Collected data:
=== Section Start ===

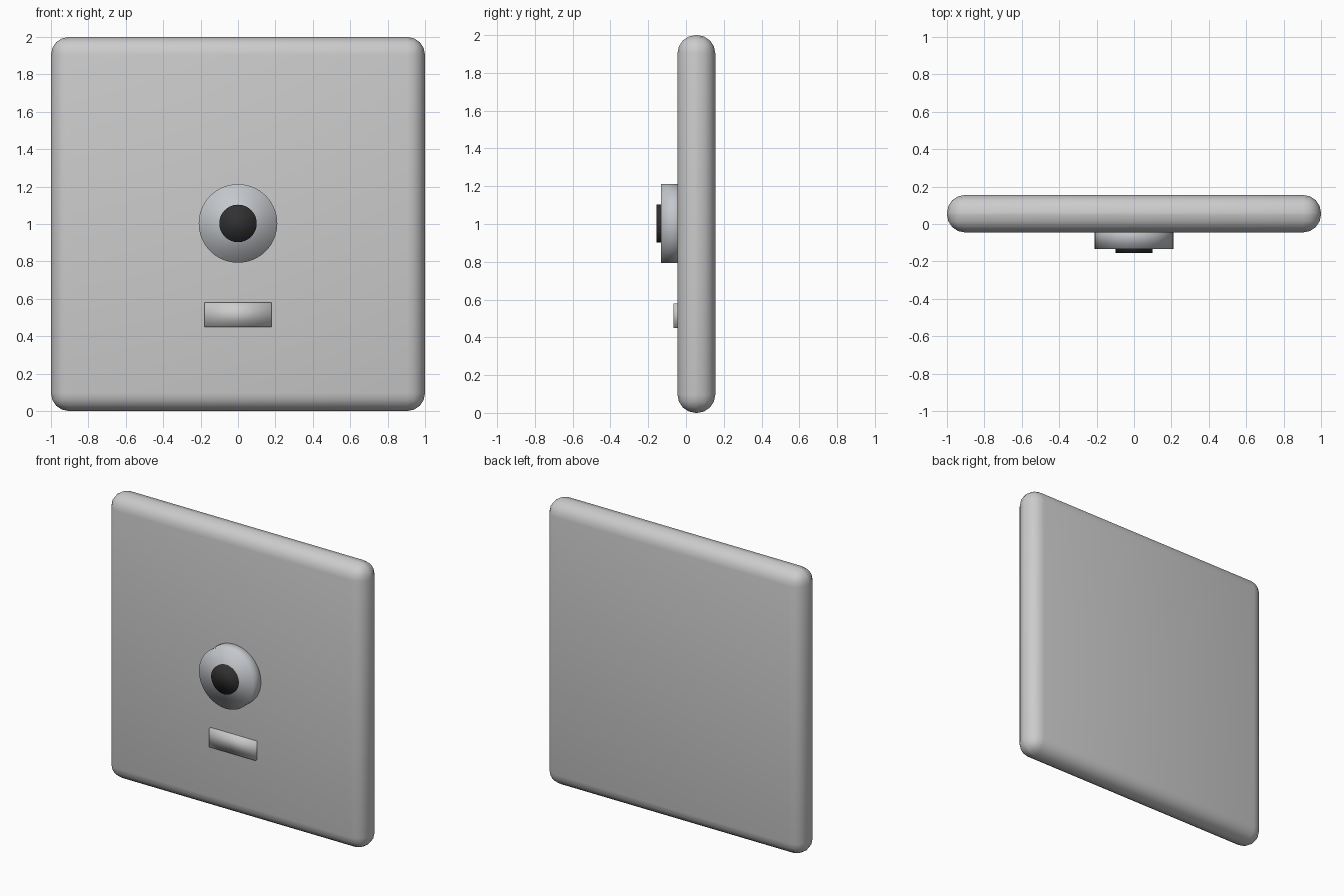
import bpy, bmesh
from math import pi
from mathutils import Matrix, Vector

if "Cube" in bpy.data.objects:
    bpy.data.objects.remove(bpy.data.objects["Cube"])


def material(name, color):
    m = bpy.data.materials.new(name)
    m.diffuse_color = color
    m.use_nodes = True
    m.node_tree.nodes["Principled BSDF"].inputs["Base Color"].default_value = m.diffuse_color
    return m


def finish(name, bm, mat=None):
    bmesh.ops.recalc_face_normals(bm, faces=bm.faces)
    for f in bm.faces:
        f.smooth = True
    me = bpy.data.meshes.new(name)
    bm.to_mesh(me)
    bm.free()
    ob = bpy.data.objects.new(name, me)
    bpy.context.collection.objects.link(ob)
    if mat:
        me.materials.append(mat)
    return ob


def box(name, lo, hi, bevel=0, segments=1):
    lo, hi = Vector(lo), Vector(hi)
    bm = bmesh.new()
    bmesh.ops.create_cube(bm, size=1, matrix=Matrix.Translation((lo + hi) / 2)
                          @ Matrix.Diagonal((*(hi - lo), 1)))
    if bevel:
        bmesh.ops.bevel(bm, geom=bm.edges[:], offset=bevel, segments=segments,
                        profile=0.5, affect='EDGES')
    return finish(name, bm)


def disc(name, radius, y0, y1, mat):
    bm = bmesh.new()
    bmesh.ops.create_cone(bm, cap_ends=True, segments=64, radius1=radius,
                          radius2=radius, depth=y1 - y0,
                          matrix=Matrix.Translation((0, (y0 + y1) / 2, 1.003))
                          @ Matrix.Rotation(pi / 2, 4, 'X'))
    return finish(name, bm, mat)


metal = material("bluish_metal", (0.55, 0.57, 0.60, 1))
black = material("black", (0.03, 0.03, 0.03, 1))

# Rounded square panel
box("panel", (-1, -0.045, 0), (1, 0.155, 2), 0.096, 4)

# Round housing with a dark centre, seated in the panel
disc("round_housing", 0.21, -0.133, 0.0, metal)
disc("dark_centre", 0.1, -0.155, -0.05, black)

# Small raised bar under the housing
box("raised_bar", (-0.18, -0.065, 0.45), (0.18, -0.02, 0.58))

=== Section End ===

Brief: Whatever lies between the first line of the data and the line holding "bmesh.ops.recalc_face_normals(bm, faces=bm.faces)", inclusive, should be repeated exactly, apart from the pictures.

Answer for the task:
import bpy, bmesh
from math import pi
from mathutils import Matrix, Vector

if "Cube" in bpy.data.objects:
    bpy.data.objects.remove(bpy.data.objects["Cube"])


def material(name, color):
    m = bpy.data.materials.new(name)
    m.diffuse_color = color
    m.use_nodes = True
    m.node_tree.nodes["Principled BSDF"].inputs["Base Color"].default_value = m.diffuse_color
    return m


def finish(name, bm, mat=None):
    bmesh.ops.recalc_face_normals(bm, faces=bm.faces)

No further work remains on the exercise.